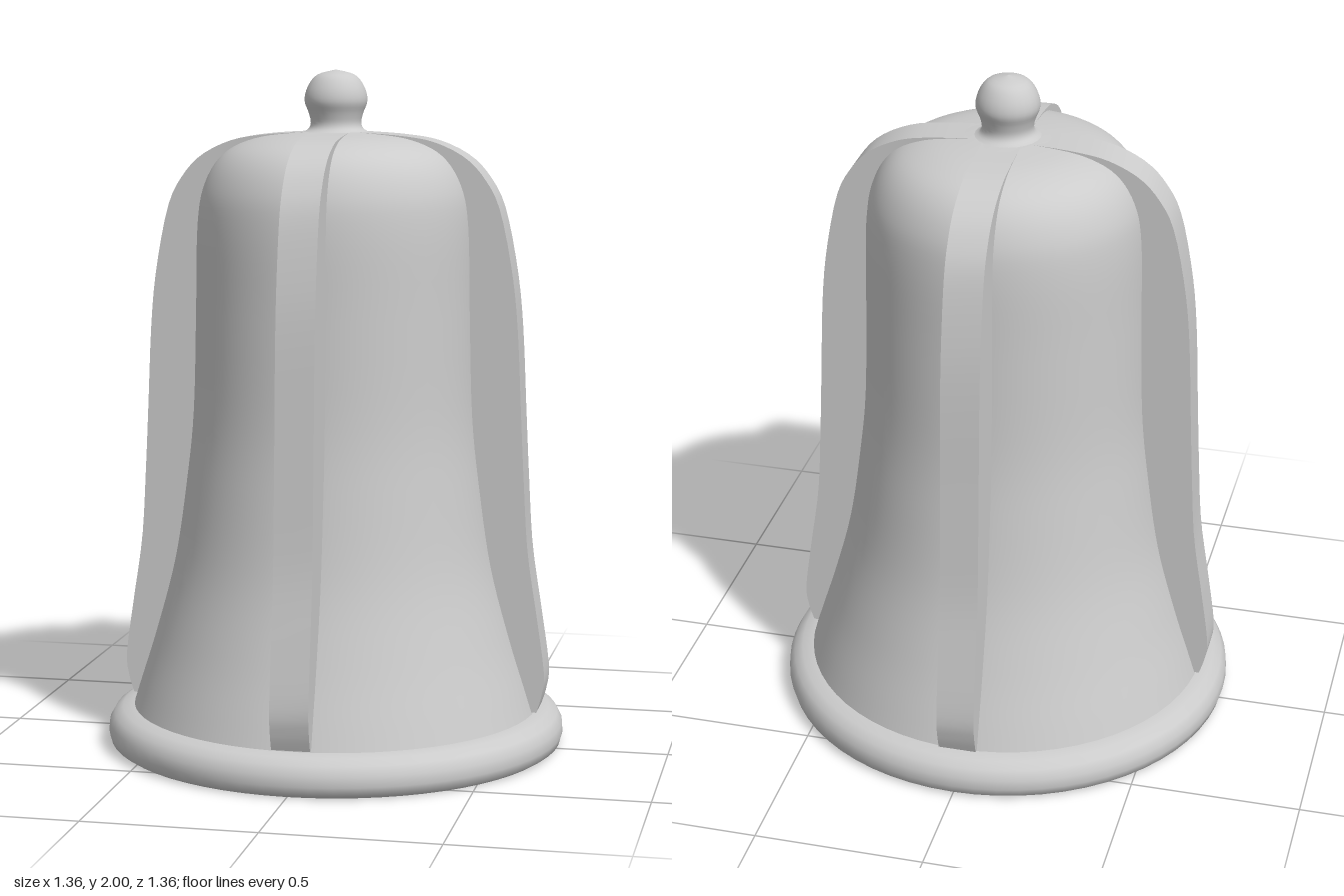
import * as THREE from 'three';
import { toCreasedNormals } from 'three/addons/utils/BufferGeometryUtils.js';

const material = new THREE.MeshStandardMaterial({ color: 0xcccccc });
const toVectors = (pts) => pts.map(([x, y]) => new THREE.Vector2(x, y));

function addMesh(parent, name, geometry) {
  const mesh = new THREE.Mesh(geometry, material);
  mesh.name = name;
  parent.add(mesh);
  return mesh;
}

// Turned part: smooth spline through (radius, height) points, bottom to top
function turned(points, samples, sides) {
  const curve = new THREE.SplineCurve(toVectors(points));
  const profile = curve.getPoints(samples);
  profile.forEach((p) => { p.x = Math.max(p.x, 0); });
  return new THREE.LatheGeometry(profile, sides);
}

export function createModel() {
  const bell = new THREE.Group();
  bell.name = 'bell';

  // Rounded rim with a closed flat underside
  const rim = new THREE.LatheGeometry(toVectors([
    [0, 0], [0.66, 0], [0.675, 0.01], [0.682, 0.035], [0.68, 0.065],
    [0.665, 0.092], [0.64, 0.108], [0.6, 0.116], [0.5, 0.12],
  ]), 64);
  addMesh(bell, 'rim', toCreasedNormals(rim, 0.8));

  // Flared body closing into a dome
  addMesh(bell, 'body', turned([
    [0.61, 0.1], [0.585, 0.18], [0.535, 0.34], [0.48, 0.55], [0.445, 0.78],
    [0.422, 1.0], [0.413, 1.3], [0.407, 1.55], [0.385, 1.67], [0.33, 1.755],
    [0.24, 1.8], [0.12, 1.818], [0, 1.825],
  ], 60, 64));

  // Four flat-sided ribs following the body from crown to rim
  const outer = new THREE.SplineCurve(toVectors([
    [0.615, 0.12], [0.63, 0.17], [0.637, 0.24], [0.615, 0.4], [0.585, 0.6],
    [0.572, 0.8], [0.562, 1.0], [0.55, 1.25], [0.532, 1.42], [0.495, 1.6],
    [0.45, 1.69], [0.39, 1.752], [0.3, 1.795], [0.2, 1.812], [0.08, 1.82],
  ])).getPoints(48);
  const ribShape = new THREE.Shape([
    ...outer,
    ...toVectors([[0.08, 1.7], [0.33, 1.6], [0.36, 1.0], [0.42, 0.5], [0.5, 0.12]]),
  ]);
  const width = 0.112;
  const ribGeometry = toCreasedNormals(
    new THREE.ExtrudeGeometry(ribShape, { depth: width, bevelEnabled: false })
      .translate(0, 0, -width / 2), 0.6);
  ['leftRib', 'backRib', 'rightRib', 'frontRib'].forEach((name, i) => {
    addMesh(bell, name, ribGeometry).rotation.y = i * Math.PI / 2;
  });

  // Ball knob on a short flared neck
  addMesh(bell, 'knob', turned([
    [0.12, 1.812], [0.085, 1.825], [0.074, 1.845], [0.08, 1.875], [0.092, 1.91],
    [0.083, 1.95], [0.055, 1.985], [0, 2.0],
  ], 28, 24));

  return bell;
}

+ + +

-- Problem details --
Leaving the pictures aside, write out the entries above exactly.

-- Answer below --
import * as THREE from 'three';
import { toCreasedNormals } from 'three/addons/utils/BufferGeometryUtils.js';

const material = new THREE.MeshStandardMaterial({ color: 0xcccccc });
const toVectors = (pts) => pts.map(([x, y]) => new THREE.Vector2(x, y));

function addMesh(parent, name, geometry) {
  const mesh = new THREE.Mesh(geometry, material);
  mesh.name = name;
  parent.add(mesh);
  return mesh;
}

// Turned part: smooth spline through (radius, height) points, bottom to top
function turned(points, samples, sides) {
  const curve = new THREE.SplineCurve(toVectors(points));
  const profile = curve.getPoints(samples);
  profile.forEach((p) => { p.x = Math.max(p.x, 0); });
  return new THREE.LatheGeometry(profile, sides);
}

export function createModel() {
  const bell = new THREE.Group();
  bell.name = 'bell';

  // Rounded rim with a closed flat underside
  const rim = new THREE.LatheGeometry(toVectors([
    [0, 0], [0.66, 0], [0.675, 0.01], [0.682, 0.035], [0.68, 0.065],
    [0.665, 0.092], [0.64, 0.108], [0.6, 0.116], [0.5, 0.12],
  ]), 64);
  addMesh(bell, 'rim', toCreasedNormals(rim, 0.8));

  // Flared body closing into a dome
  addMesh(bell, 'body', turned([
    [0.61, 0.1], [0.585, 0.18], [0.535, 0.34], [0.48, 0.55], [0.445, 0.78],
    [0.422, 1.0], [0.413, 1.3], [0.407, 1.55], [0.385, 1.67], [0.33, 1.755],
    [0.24, 1.8], [0.12, 1.818], [0, 1.825],
  ], 60, 64));

  // Four flat-sided ribs following the body from crown to rim
  const outer = new THREE.SplineCurve(toVectors([
    [0.615, 0.12], [0.63, 0.17], [0.637, 0.24], [0.615, 0.4], [0.585, 0.6],
    [0.572, 0.8], [0.562, 1.0], [0.55, 1.25], [0.532, 1.42], [0.495, 1.6],
    [0.45, 1.69], [0.39, 1.752], [0.3, 1.795], [0.2, 1.812], [0.08, 1.82],
  ])).getPoints(48);
  const ribShape = new THREE.Shape([
    ...outer,
    ...toVectors([[0.08, 1.7], [0.33, 1.6], [0.36, 1.0], [0.42, 0.5], [0.5, 0.12]]),
  ]);
  const width = 0.112;
  const ribGeometry = toCreasedNormals(
    new THREE.ExtrudeGeometry(ribShape, { depth: width, bevelEnabled: false })
      .translate(0, 0, -width / 2), 0.6);
  ['leftRib', 'backRib', 'rightRib', 'frontRib'].forEach((name, i) => {
    addMesh(bell, name, ribGeometry).rotation.y = i * Math.PI / 2;
  });

  // Ball knob on a short flared neck
  addMesh(bell, 'knob', turned([
    [0.12, 1.812], [0.085, 1.825], [0.074, 1.845], [0.08, 1.875], [0.092, 1.91],
    [0.083, 1.95], [0.055, 1.985], [0, 2.0],
  ], 28, 24));

  return bell;
}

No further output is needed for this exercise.